Solo ski – can you go it alone?
As the ski season sets in, many snow-sport lovers are faced with a dilemma – love of the slopes inspires them to book a holiday to the mountains, but perhaps friends or family don’t share the same passion. Maybe this is a problem you’ve faced yourself; should you miss another year on the snow or should you brave the slopes by yourself?
Any kind of holiday can be intimidating when you’re alone, but a ski or snowboarding trip can be particularly intense. Here are our thoughts on what makes a solo ski trip great, what might be stopping you from booking, and our top tips for overcoming these concerns and having a great trip to the slopes.
The benefits of skiing alone:
There are countless ways that a solo trip can be just as good, if not better, than a group skiing holiday. For example:
- Are you an early riser? Like to be ready to take the first lift in the morning? Or perhaps you like a lie in and would rather not push yourself too much each morning? Either way, you won’t need to fight your friends each day to make it to the slopes as and when you’d like
- You’re free to ski at your own pace, without having to wait for others to catch up or worry that you’re slowing them down. If you want to spend time taking an amazing photograph or simply catching your breath, then you’re free to do that without holding others up
- You have the freedom to meet new friends, whether it’s chatting on the ski lifts or during après ski in the evenings

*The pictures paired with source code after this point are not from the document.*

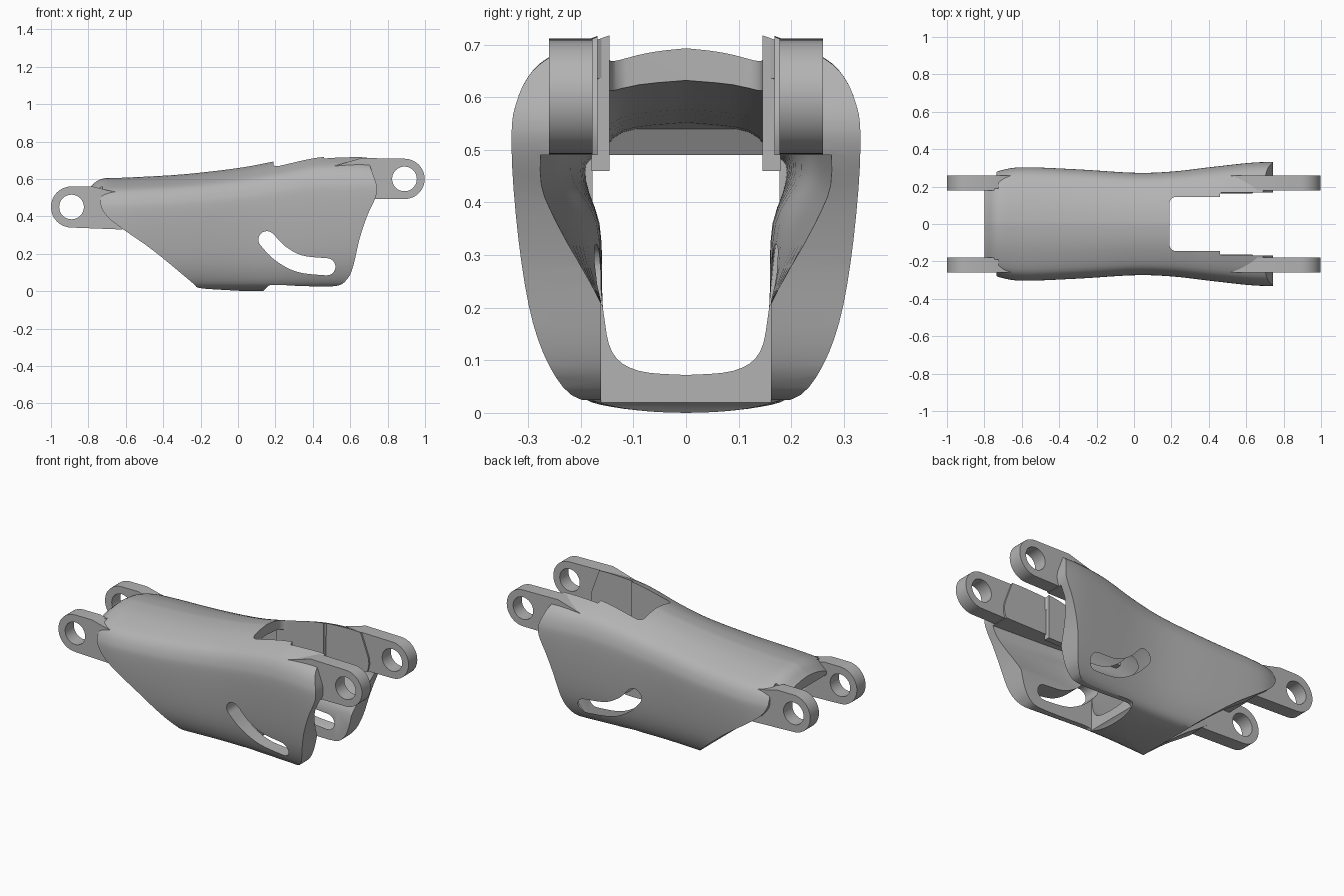
import bpy, bmesh, math
from mathutils import Vector

cube = bpy.data.objects.get("Cube")
if cube:
    bpy.data.objects.remove(cube)

grey = bpy.data.materials.new("plain grey")
grey.use_nodes = True
grey.diffuse_color = (0.45, 0.45, 0.45, 1)
grey.node_tree.nodes["Principled BSDF"].inputs["Base Color"].default_value = grey.diffuse_color


def spline(pts, n):
    """Smooth curve through the points, n samples per span."""
    pts = [Vector(p) for p in pts]
    out = []
    for i in range(len(pts) - 1):
        a, b = pts[max(i - 1, 0)], pts[i]
        c, d = pts[i + 1], pts[min(i + 2, len(pts) - 1)]
        for k in range(n):
            t = k / n
            out.append(0.5 * (2 * b + (c - a) * t + (2 * a - 5 * b + 4 * c - d) * t ** 2
                              + (3 * b - a - 3 * c + d) * t ** 3))
    return out + [pts[-1]]


def finish(bm, name):
    bmesh.ops.recalc_face_normals(bm, faces=bm.faces)
    mesh = bpy.data.meshes.new(name)
    bm.to_mesh(mesh)
    bm.free()
    mesh.materials.append(grey)
    ob = bpy.data.objects.new(name, mesh)
    bpy.context.collection.objects.link(ob)
    return ob


def loft(name, stations, section):
    """Closed tube along x; section(station) gives the half outline as (y, z)."""
    bm = bmesh.new()
    rings = []
    for s in stations:
        half = section(s)
        ring = half + [(-y, z) for y, z in half[-2:0:-1]]
        rings.append([bm.verts.new((s[0], y, z)) for y, z in ring])
    n = len(rings[0])
    for a, b in zip(rings, rings[1:]):
        for i in range(n):
            bm.faces.new((a[i], a[(i + 1) % n], b[(i + 1) % n], b[i]))
    bm.faces.new(rings[0])
    bm.faces.new(rings[-1])
    return finish(bm, name)


def prism(name, pts, lo, hi, axis="y"):
    """Extrude an outline: (x, z) along y, or (x, y) along z."""
    bm = bmesh.new()
    place = (lambda p, h: (p[0], h, p[1])) if axis == "y" else (lambda p, h: (p[0], p[1], h))
    a = [bm.verts.new(place(p, lo)) for p in pts]
    b = [bm.verts.new(place(p, hi)) for p in pts]
    for i in range(len(pts)):
        j = (i + 1) % len(pts)
        bm.faces.new((a[i], a[j], b[j], b[i]))
    bm.faces.new(a)
    bm.faces.new(b)
    return finish(bm, name)


def rect(x0, x1, z0, z1):
    return [(x0, z0), (x1, z0), (x1, z1), (x0, z1)]


def arc(cx, cz, r, a0, a1, n=24):
    return [(cx + r * math.cos(math.radians(a0 + (a1 - a0) * i / n)),
             cz + r * math.sin(math.radians(a0 + (a1 - a0) * i / n))) for i in range(n + 1)]


def boolean(ob, op, cutter, keep=False):
    mod = ob.modifiers.new("cut", "BOOLEAN")
    mod.operation, mod.object, mod.solver = op, cutter, "EXACT"
    dg = bpy.context.evaluated_depsgraph_get()
    mesh = bpy.data.meshes.new_from_object(ob.evaluated_get(dg))
    ob.modifiers.clear()
    ob.data = mesh
    if not keep:
        bpy.data.objects.remove(cutter)


# Outer skin: x, crown height, half width
stations = spline([(-0.85, 0.52, 0.25), (-0.8, 0.55, 0.262), (-0.73, 0.6, 0.282), (-0.6, 0.607, 0.303),
                   (-0.3, 0.624, 0.292), (0, 0.658, 0.274), (0.2, 0.695, 0.28), (0.42, 0.74, 0.305),
                   (0.6, 0.748, 0.325), (0.7, 0.745, 0.331), (0.8, 0.74, 0.331)], 5)
outline = spline([(0, 1), (0.25, 0.988), (0.5, 0.96), (0.79, 0.905), (0.91, 0.855), (0.975, 0.79),
                  (1, 0.72), (0.99, 0.57), (0.95, 0.38), (0.89, 0.23), (0.8, 0.12), (0.68, 0.045),
                  (0.5, 0.018), (0.25, 0.004), (0, 0)], 3)
skin = loft("skin", stations, lambda s: [(p[0] * s[2], p[1] * s[1]) for p in outline])

# Side silhouette of the shell
lower_left = spline([(-0.725, 0.55), (-0.735, 0.465), (-0.70, 0.40), (-0.62, 0.335), (-0.45, 0.215),
                     (-0.25, 0.05), (-0.21, 0.018), (-0.1, 0.008)], 4)
lower_right = spline([(0.13, -0.005), (0.155, 0.02), (0.19, 0.034), (0.35, 0.027), (0.52, 0.027),
                      (0.58, 0.06), (0.615, 0.13), (0.65, 0.28), (0.69, 0.40), (0.735, 0.5),
                      (0.742, 0.56), (0.72, 0.63), (0.69, 0.71)], 4)
silhouette = [(-0.725, 0.8)] + [tuple(p) for p in lower_left + lower_right] + [(0.69, 0.8)]
shell = prism("shell", silhouette, -0.5, 0.5)
boolean(shell, "INTERSECT", skin, keep=True)
solid = shell.copy()
solid.data = shell.data.copy()
bpy.context.collection.objects.link(solid)


# Hollow inside: x, crown height, middle and upper half widths
def hollow(s):
    t, m, w = s[1], s[2], s[3]
    return [tuple(p) for p in spline(
        [(0, 0.072), (0.09, 0.08), (0.14, 0.115), (0.158, 0.2), (m, 0.36), (w, 0.46),
         (w * 0.88, t - 0.12), (0.12, t - 0.07), (0, t - 0.055)], 4)]


cavity = loft("cavity", spline([(-0.9, 0.6, 0.18, 0.19), (-0.6, 0.607, 0.175, 0.19),
                                (-0.2, 0.632, 0.165, 0.2), (0.1, 0.675, 0.17, 0.22),
                                (0.3, 0.7, 0.21, 0.25), (0.6, 0.73, 0.24, 0.27),
                                (0.85, 0.73, 0.255, 0.285)], 4), hollow)
boolean(shell, "DIFFERENCE", cavity)
boolean(shell, "DIFFERENCE", prism("floor_gap", rect(0.155, 1, -0.162, 0.162), -0.1, 0.3, "z"))

# Notch in the crown with rounded inner corners
half_notch = arc(0.225, 0.11, 0.035, 180, 90, 6) + [(0.45, 0.145), (0.465, 0.168), (1, 0.178)]
notch = half_notch + [(x, -y) for x, y in reversed(half_notch)]
boolean(shell, "DIFFERENCE", prism("notch", notch, 0.4, 0.9, "z"))

# Curved slot through both cheeks
path = spline([(0.155, 0.275), (0.225, 0.203), (0.33, 0.147), (0.475, 0.13)], 6)
sides = [[], []]
for i, p in enumerate(path):
    d = (path[min(i + 1, len(path) - 1)] - path[max(i - 1, 0)]).normalized()
    for k in (0, 1):
        sides[k].append(tuple(p + Vector((-d.y, d.x)) * 0.046 * (1 - 2 * k)))
slot = (sides[0] + arc(0.475, 0.13, 0.046, 80, -90, 10)[1:-1] + sides[1][::-1]
        + arc(0.155, 0.275, 0.046, 225, 50, 10)[1:-1])
boolean(shell, "DIFFERENCE", prism("slot", slot, -0.5, 0.5))

# Cross web closing the crown at the narrow end
web = prism("end_web", [(-0.8, 0.49), (-0.73, 0.49), (-0.7, 0.54), (-0.62, 0.56), (-0.62, 0.7),
                        (-0.8, 0.7)], -0.19, 0.19)
boolean(web, "INTERSECT", skin)
parts = [shell, web]

# Inner rails and hinge lugs on each side
rear_lug = arc(0.89, 0.6, 0.108, -90, 90) + [(0.66, 0.712), (0.45, 0.65), (0.3, 0.6), (0.3, 0.49)]
front_lug = arc(-0.89, 0.45, 0.11, 90, 270) + [(-0.63, 0.33), (-0.5, 0.34), (-0.5, 0.5),
                                               (-0.7, 0.54), (-0.78, 0.56)]
for side, s in (("left", 1), ("right", -1)):
    def slab(name, pts, y0, y1):
        return prism(side + "_" + name, pts, *sorted((s * y0, s * y1)))

    rail = slab("rail", rect(-0.05, 0.78, 0.49, 0.9), 0.168, 0.4)
    boolean(rail, "INTERSECT", solid, keep=True)
    lip = slab("rail_lip", rect(0.15, 0.46, 0.46, 0.9), 0.145, 0.18)
    boolean(lip, "INTERSECT", solid, keep=True)
    parts += [rail, lip]
    for name, pts, cx, cz in (("upper_lug", rear_lug, 0.89, 0.6), ("lower_lug", front_lug, -0.89, 0.45)):
        lug = slab(name, pts, 0.178, 0.26)
        boolean(lug, "DIFFERENCE", prism("pin", arc(cx, cz, 0.066, 0, 348.75, 31), -0.5, 0.5))
        parts.append(lug)
bpy.data.objects.remove(solid)

# Smooth shading with sharp edges kept
bpy.ops.object.select_all(action="DESELECT")
for ob in parts:
    ob.select_set(True)
bpy.context.view_layer.objects.active = shell
bpy.ops.object.shade_smooth_by_angle(angle=math.radians(30))
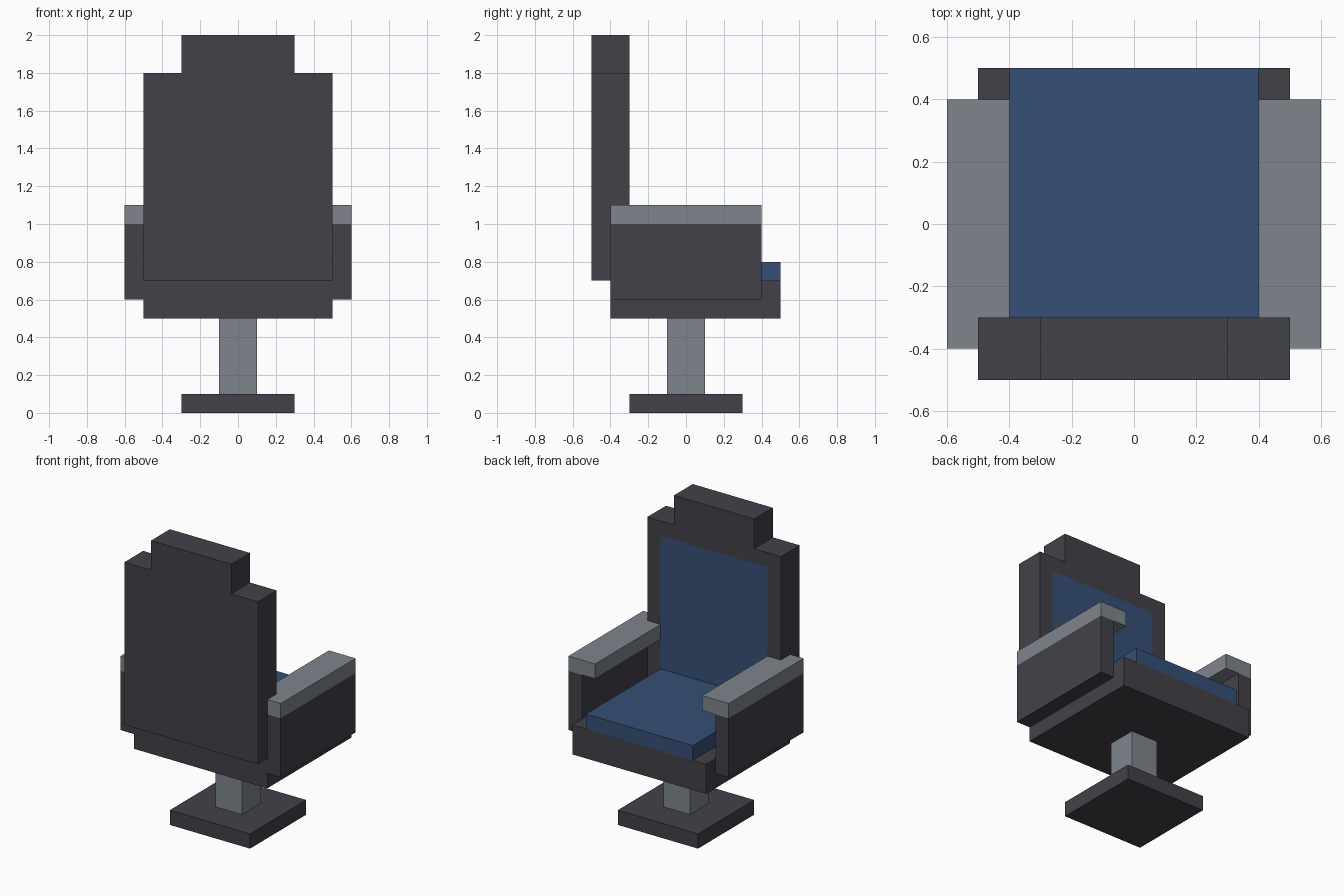
import bpy
import bmesh
from mathutils import Vector

default = bpy.data.objects.get("Cube")
if default:
    bpy.data.objects.remove(default, do_unlink=True)


def material(name, rgb):
    mat = bpy.data.materials.new(name)
    mat.use_nodes = True
    color = (*rgb, 1)
    mat.diffuse_color = color
    mat.node_tree.nodes["Principled BSDF"].inputs["Base Color"].default_value = color
    return mat


charcoal = material("charcoal", (0.054, 0.053, 0.066))
grey = material("steel grey", (0.21, 0.235, 0.265))
blue = material("blue fabric", (0.037, 0.08, 0.18))


def finish(name, bm, *mats):
    bmesh.ops.recalc_face_normals(bm, faces=bm.faces)
    mesh = bpy.data.meshes.new(name)
    bm.to_mesh(mesh)
    bm.free()
    for mat in mats:
        mesh.materials.append(mat)
    obj = bpy.data.objects.new(name, mesh)
    bpy.context.collection.objects.link(obj)
    return obj


def box(name, x, y, z, mat):
    """Box spanning the (low, high) range on each axis."""
    bm = bmesh.new()
    bmesh.ops.create_cube(bm, size=1)
    for v in bm.verts:
        v.co = [low + (c + 0.5) * (high - low) for c, (low, high) in zip(v.co, (x, y, z))]
    return finish(name, bm, mat)


# Pedestal
box("base", (-0.3, 0.3), (-0.3, 0.3), (0, 0.1), charcoal)
box("column", (-0.1, 0.1), (-0.1, 0.1), (0.1, 0.5), grey)

# Seat and cushion
box("seat", (-0.5, 0.5), (-0.4, 0.5), (0.5, 0.7), charcoal)
box("seat_cushion", (-0.4, 0.4), (-0.3, 0.5), (0.7, 0.8), blue)

# Arms, one pair
for side, s in (("left", 1), ("right", -1)):
    box(side + "_arm_panel", sorted((0.5 * s, 0.6 * s)), (-0.4, 0.4), (0.6, 1.0), charcoal)
    box(side + "_armrest", sorted((0.4 * s, 0.6 * s)), (-0.4, 0.4), (1.0, 1.1), grey)

# Backrest: stepped outline with headrest, extruded through its thickness
half = [(0.5, 0.7), (0.5, 1.8), (0.3, 1.8), (0.3, 2.0)]
outline = half + [(-x, z) for x, z in reversed(half)]
bm = bmesh.new()
face = bm.faces.new([bm.verts.new((x, -0.5, z)) for x, z in outline])
ext = bmesh.ops.extrude_face_region(bm, geom=[face])
bmesh.ops.translate(bm, vec=Vector((0, 0.2, 0)),
                    verts=[g for g in ext["geom"] if isinstance(g, bmesh.types.BMVert)])


# Flush fabric panel cut into the sitting side
def cut(point, normal):
    sitting = [f for f in bm.faces if all(v.co.y > -0.31 for v in f.verts)]
    edges = {e for f in sitting for e in f.edges}
    verts = {v for f in sitting for v in f.verts}
    bmesh.ops.bisect_plane(bm, geom=sitting + list(edges) + list(verts),
                           plane_co=point, plane_no=normal)


for x in (-0.4, 0.4):
    cut((x, 0, 0), (1, 0, 0))
cut((0, 0, 1.7), (0, 0, 1))
for f in bm.faces:
    c = f.calc_center_median()
    if c.y > -0.31 and abs(c.x) < 0.39 and c.z < 1.7:
        f.material_index = 1
finish("backrest", bm, charcoal, blue)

- Maybe you don’t like the buzzing après ski club that all your friends loved, or perhaps they prefer to chill while you’re keen to party. When you travel alone you’re free to take part in whatever activities you like without concerning yourself with other people’s plans
What might be holding you back:
So you’ve seen the benefits, but what is it that stops so many people heading to the slopes alone?
- There’s a chance you may hold back a little when skiing by yourself. Many people find that skiing with others can encourage them to push themselves; perhaps your friends are better skiers and might inspire you to ski a little faster, attempt a harder run or simply ski a little bit longer during the day
- Skiing by yourself has the potential to be lonely, particularly if you’re not confident talking to strangers
- You can sometimes face single traveller supplements on hotel and package bookings
- Some skiers worry that if they take a tumble or hurt themselves, they won’t have the support of friends to help them out. This isn’t such a problem on the major runs, but these concerns can be restrictive if you prefer to ski off-piste.
- Eating and/or drinking alone in the evenings can be lonely for some, especially if you like to hit the bars and clubs at night
Top tips for making the most of your solo ski trip and overcoming your doubts:
There’s no need to let the points above hold you back– we have a few top tips that will make a solo ski trip safer and much more fun:
- Carry a safety whistle which you can reach easily in case you crash or get stuck in the snow – you can use this to attract the attention of passing skiers
- Don’t ski too far from the main pistes – if anything happens to you, you’ll need ski patrols to find you easily
- If you’re worried you won’t push yourself, try to set targets for each day and stick to them. Whether that’s trying a certain run, skiing for a set number of hours or pushing yourself to ski a little faster, setting a personal challenge will mean you won’t miss out on the encouragement you can get from friends
- Get chatty – if you’re keen to socialize in the evenings, make sure to strike up conversations when you can. Most other skiers are friendly and open, so make the most of time on the lifts or during ski lessons to make friends for dinner and après ski later in the day
- Avoid single traveller supplements by finding a group to travel with. There are lots of tour companies that cater to solo skiers who would rather not be hitting the slopes alone. For younger crowds under 35 that love the après ski, Contiki offer a selection of group ski tours in Europe or you could try Solos Holidays who also cater to single skiers, but tend to appeal to a slightly older crowd
- If you like to hit the slopes alone but prefer to mingle in the evenings, Neilson has a useful forum for solo skiers to meet like-minded travellers
- Cut costs further by considering the time of year and destination you’ll be
skiing in as costs can vary greatly. Check out these money saving ski tips for further ways to
save on your ski trip.
About the Author: Laura Wilkins is not only a keen traveller, but also works in the travel industry. In between her many overseas visits, she has written destination and advice pieces for a range of online publications including BabyWorld, dGeneralist, AOL and Yahoo.